This will operate similarly to Patreon, with donors able to select a certain sponsorship tier and set up monthly recurring payments.
Funding developers through GitHub Sponsors is one more way to contribute to open source projects. With Sponsors, any GitHub user can sponsor any open source developer in the program. Last year, Microsoft paid $7.5 billion to buy GitHub.
GitHub CEO Nat Friedman, who joined the company from Microsoft last October, says,
You make something great, and then you share it because you want other people to use it. Then there are all these expectations of you.
GitHub Sponsors enable users to donate to open-source projects and project contributors with the click of a button. This feature comes with enhanced vulnerability alerts, dependency monitoring, and token scanning, along with enhancements to GitHub Enterprise.
By clicking the Sponsor button, it opens a natively rendered view showcasing the profiles of project developers and maintainers - and optionally a list of funding platforms, like Open Collective, Tide left, Ko-fi, and Patreon, and custom links to alternative funding models. Alternatively, when a developer answers a question, triages an issue, or merges code on GitHub, users can head to that developer’s profile or hover over their username to sponsor their work or navigate to the new Community Contributors hovercard and fund project contributors’ transitive dependencies from there.
The limit to fund matching is $5,000 per user, and at present, the service is in private beta, but it is accepting requests to join already.
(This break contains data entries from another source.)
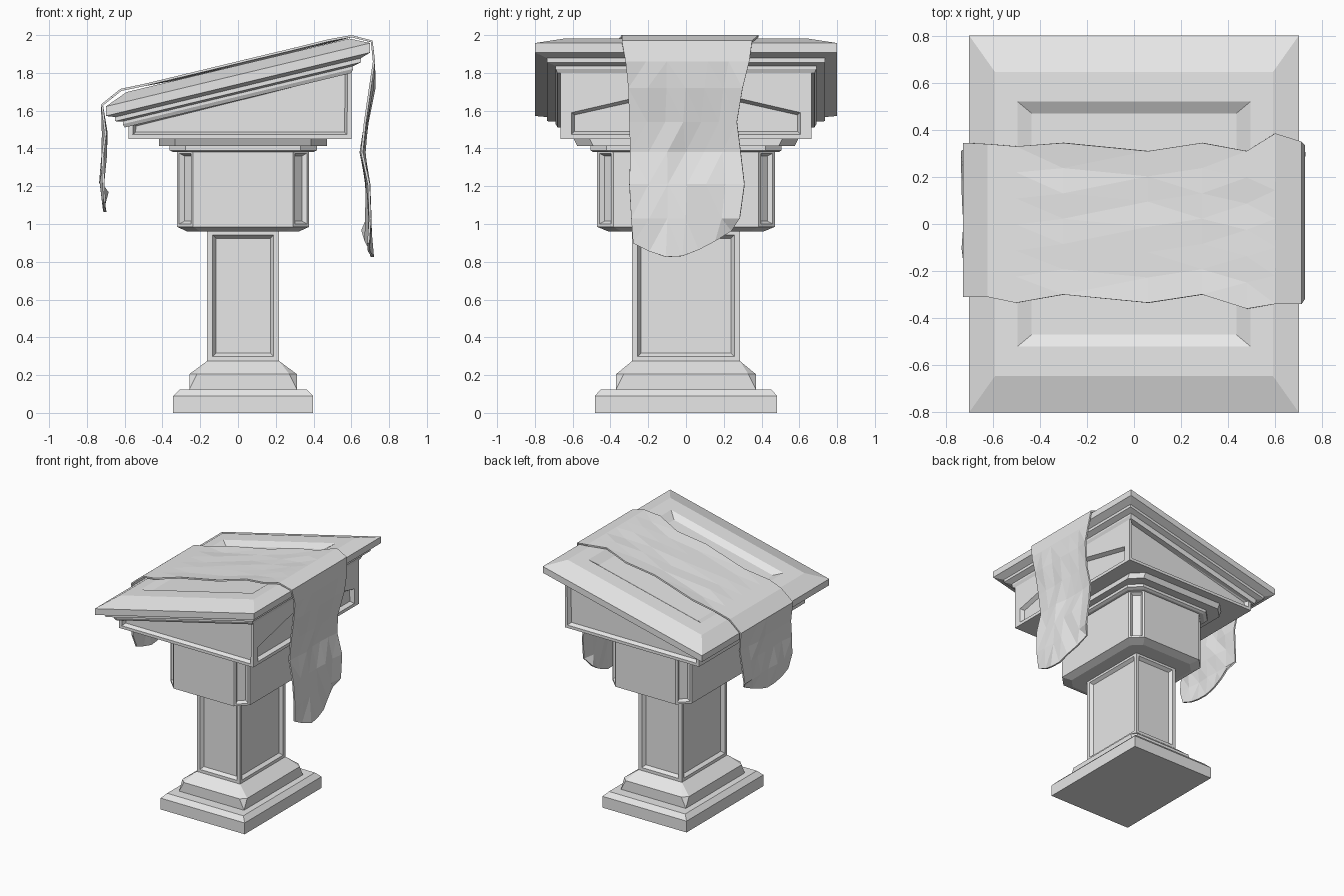
import bpy
import bmesh
import math
import random
from mathutils import Vector

random.seed(4)
default_cube = bpy.data.objects.get("Cube")
if default_cube:
    bpy.data.objects.remove(default_cube, do_unlink=True)

SLOPE = 0.24       # rise of the reading surface along x
COLUMN_X = 0.027   # the column stands slightly off centre

stone = bpy.data.materials.new("pale grey")
stone.use_nodes = True
stone.diffuse_color = (0.8, 0.8, 0.8, 1)
stone.node_tree.nodes["Principled BSDF"].inputs["Base Color"].default_value = stone.diffuse_color


def finish(bm, name, closed=True):
    """Turn a bmesh into a named, flat shaded object."""
    if closed:
        bmesh.ops.recalc_face_normals(bm, faces=bm.faces)
    mesh = bpy.data.meshes.new(name)
    bm.to_mesh(mesh)
    bm.free()
    mesh.materials.append(stone)
    obj = bpy.data.objects.new(name, mesh)
    bpy.context.collection.objects.link(obj)
    return obj


def ring(bm, half_x, half_y, z, cut=0, slope=0, center=COLUMN_X):
    """Rectangle with cut corners, optionally tilted along x."""
    quarter = [(half_x, half_y - cut), (half_x - cut, half_y)]
    points = []
    for sx, sy in ((1, 1), (-1, 1), (-1, -1), (1, -1)):
        corner = quarter if sx * sy > 0 else quarter[::-1]
        points += [(center + sx * x, sy * y) for x, y in corner]
    return [bm.verts.new((x, y, z + slope * x)) for x, y in points]


def loft(sections, **options):
    """Skin a stack of rings into a closed solid."""
    bm = bmesh.new()
    rings = [ring(bm, *section, **options) for section in sections]
    for low, high in zip(rings, rings[1:]):
        for i in range(len(low)):
            j = (i + 1) % len(low)
            bm.faces.new((low[i], low[j], high[j], high[i]))
    bm.faces.new(rings[0][::-1])
    bm.faces.new(rings[-1])
    bmesh.ops.remove_doubles(bm, verts=bm.verts, dist=1e-5)
    bmesh.ops.recalc_face_normals(bm, faces=bm.faces)
    bm.normal_update()
    return bm


def sink(bm, faces, frame, bevel, depth):
    """Sunken panel with a plain frame and sloping sides."""
    if frame:
        bmesh.ops.inset_individual(bm, faces=faces, thickness=frame)
    bmesh.ops.inset_individual(bm, faces=faces, thickness=bevel, depth=-depth)


# Stepped base
finish(loft([
    (0.37, 0.483, 0), (0.37, 0.483, 0.09), (0.335, 0.45, 0.125),
    (0.285, 0.37, 0.125), (0.285, 0.37, 0.205, 0.04), (0.19, 0.285, 0.275),
]), "stepped_base")

# Shaft with a sunken panel on each side
bm = loft([(0.19, 0.285, 0.27), (0.19, 0.285, 0.97)])
sink(bm, [f for f in bm.faces if abs(f.normal.z) < 0.1], 0.04, 0.025, 0.025)
finish(bm, "shaft")

# Capital block with panels on the cut corners
bm = loft([
    (0.295, 0.41, 0.96, 0.07), (0.35, 0.47, 0.985, 0.085),
    (0.35, 0.47, 1.39, 0.085),
])
corners = [f for f in bm.faces if min(abs(f.normal.x), abs(f.normal.y)) > 0.4
           and abs(f.normal.z) < 0.1]
sink(bm, corners, 0.022, 0.02, 0.025)
finish(bm, "capital_block")

# Mouldings under the desk
finish(loft([
    (0.37, 0.49, 1.38, 0.085), (0.39, 0.505, 1.39, 0.085),
    (0.39, 0.505, 1.412, 0.085), (0.445, 0.575, 1.412, 0.085),
    (0.445, 0.6, 1.46, 0.085),
]), "capital_moulding")

# Wedge shaped desk body
bm = bmesh.new()
bm.free()
bm = loft([(0.59, 0.665, 1.45), (0.59, 0.665, 1.69)], center=0.01)
for v in bm.verts:
    if v.co.z > 1.6:
        v.co.z += SLOPE * v.co.x
ridge = max(bm.edges, key=lambda e: sum(v.co.x + v.co.z for v in e.verts))
bmesh.utils.edge_split(ridge, ridge.verts[0], 0.5)
bm.normal_update()
sink(bm, [f for f in bm.faces if abs(f.normal.y) > 0.9], 0.032, 0.02, 0.03)

# Gabled panel on the tall end of the desk
gable = max(bm.faces, key=lambda f: f.normal.x)
bmesh.ops.inset_individual(bm, faces=[gable], thickness=0.03)
for v in gable.verts:
    if abs(v.co.y) < 0.1:
        v.co.z = 1.73
    else:
        v.co.y = math.copysign(0.605, v.co.y)
        v.co.z = 1.59 if v.co.z > 1.6 else 1.475
bm.normal_update()
sink(bm, [gable], 0, 0.02, 0.03)
finish(bm, "desk_body")

# Tilted lid: under-mouldings, lip, raised field and sunken panel
finish(loft([
    (0.60, 0.68, 1.655), (0.61, 0.69, 1.675), (0.61, 0.69, 1.69),
    (0.65, 0.735, 1.70), (0.65, 0.735, 1.722),
    (0.70, 0.80, 1.74), (0.70, 0.80, 1.79), (0.59, 0.645, 1.84),
    (0.495, 0.52, 1.84), (0.435, 0.47, 1.81),
], slope=SLOPE, center=0), "tilted_lid")

# Draped cloth: x, z, near edge, far edge, from the short end to the long end
drape = [
    (-0.70, 1.06, -0.27, 0.26), (-0.72, 1.22, -0.31, 0.31),
    (-0.71, 1.36, -0.30, 0.32), (-0.705, 1.48, -0.31, 0.33),
    (-0.72, 1.63, -0.31, 0.345), (-0.62, 1.71, -0.31, 0.34),
    (-0.50, 1.735, -0.335, 0.33), (-0.30, 1.783, -0.30, 0.345),
    (0.06, 1.87, -0.335, 0.31), (0.29, 1.925, -0.30, 0.345),
    (0.48, 1.972, -0.36, 0.31), (0.60, 1.994, -0.34, 0.385),
    (0.708, 1.967, -0.34, 0.35), (0.72, 1.86, -0.32, 0.335),
    (0.71, 1.72, -0.305, 0.30), (0.68, 1.54, -0.30, 0.27),
    (0.66, 1.38, -0.295, 0.29), (0.69, 1.21, -0.30, 0.31),
    (0.69, 1.03, -0.29, 0.285), (0.705, 0.82, -0.28, 0.24),
]
COLUMNS = 6
bm = bmesh.new()
rows = []
for index, (x, z, near, far) in enumerate(drape):
    row = []
    for c in range(COLUMNS + 1):
        t = c / COLUMNS
        p = Vector((x, near + (far - near) * t, z))
        inner = 0 < c < COLUMNS
        side = abs(2 * t - 0.8) ** 1.5
        if index == 0:
            p.z += 0.08 * side
        elif index == len(drape) - 1:
            p.z += 0.11 * side
            p.x -= 0.03 * side
        if abs(x) < 0.5 and inner:
            p.z -= random.uniform(0, 0.012)      # sag over the sunken panel
        elif z < 1.5 or (x > 0 and z < 1.8):
            p.x += random.uniform(-0.012, 0.012)  # folds in the hanging ends
        row.append(bm.verts.new(p))
    rows.append(row)
for a, b in zip(rows, rows[1:]):
    for c in range(COLUMNS):
        bm.faces.new((a[c], b[c], b[c + 1], a[c + 1]))
bmesh.ops.triangulate(bm, faces=bm.faces)
cloth = finish(bm, "draped_cloth", closed=False)
thickness = cloth.modifiers.new("thickness", "SOLIDIFY")
thickness.thickness = 0.012
thickness.offset = 0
During the beta, only certain developers will eligible to receive donations.
Get more details about this announcement at the GitHub Blog.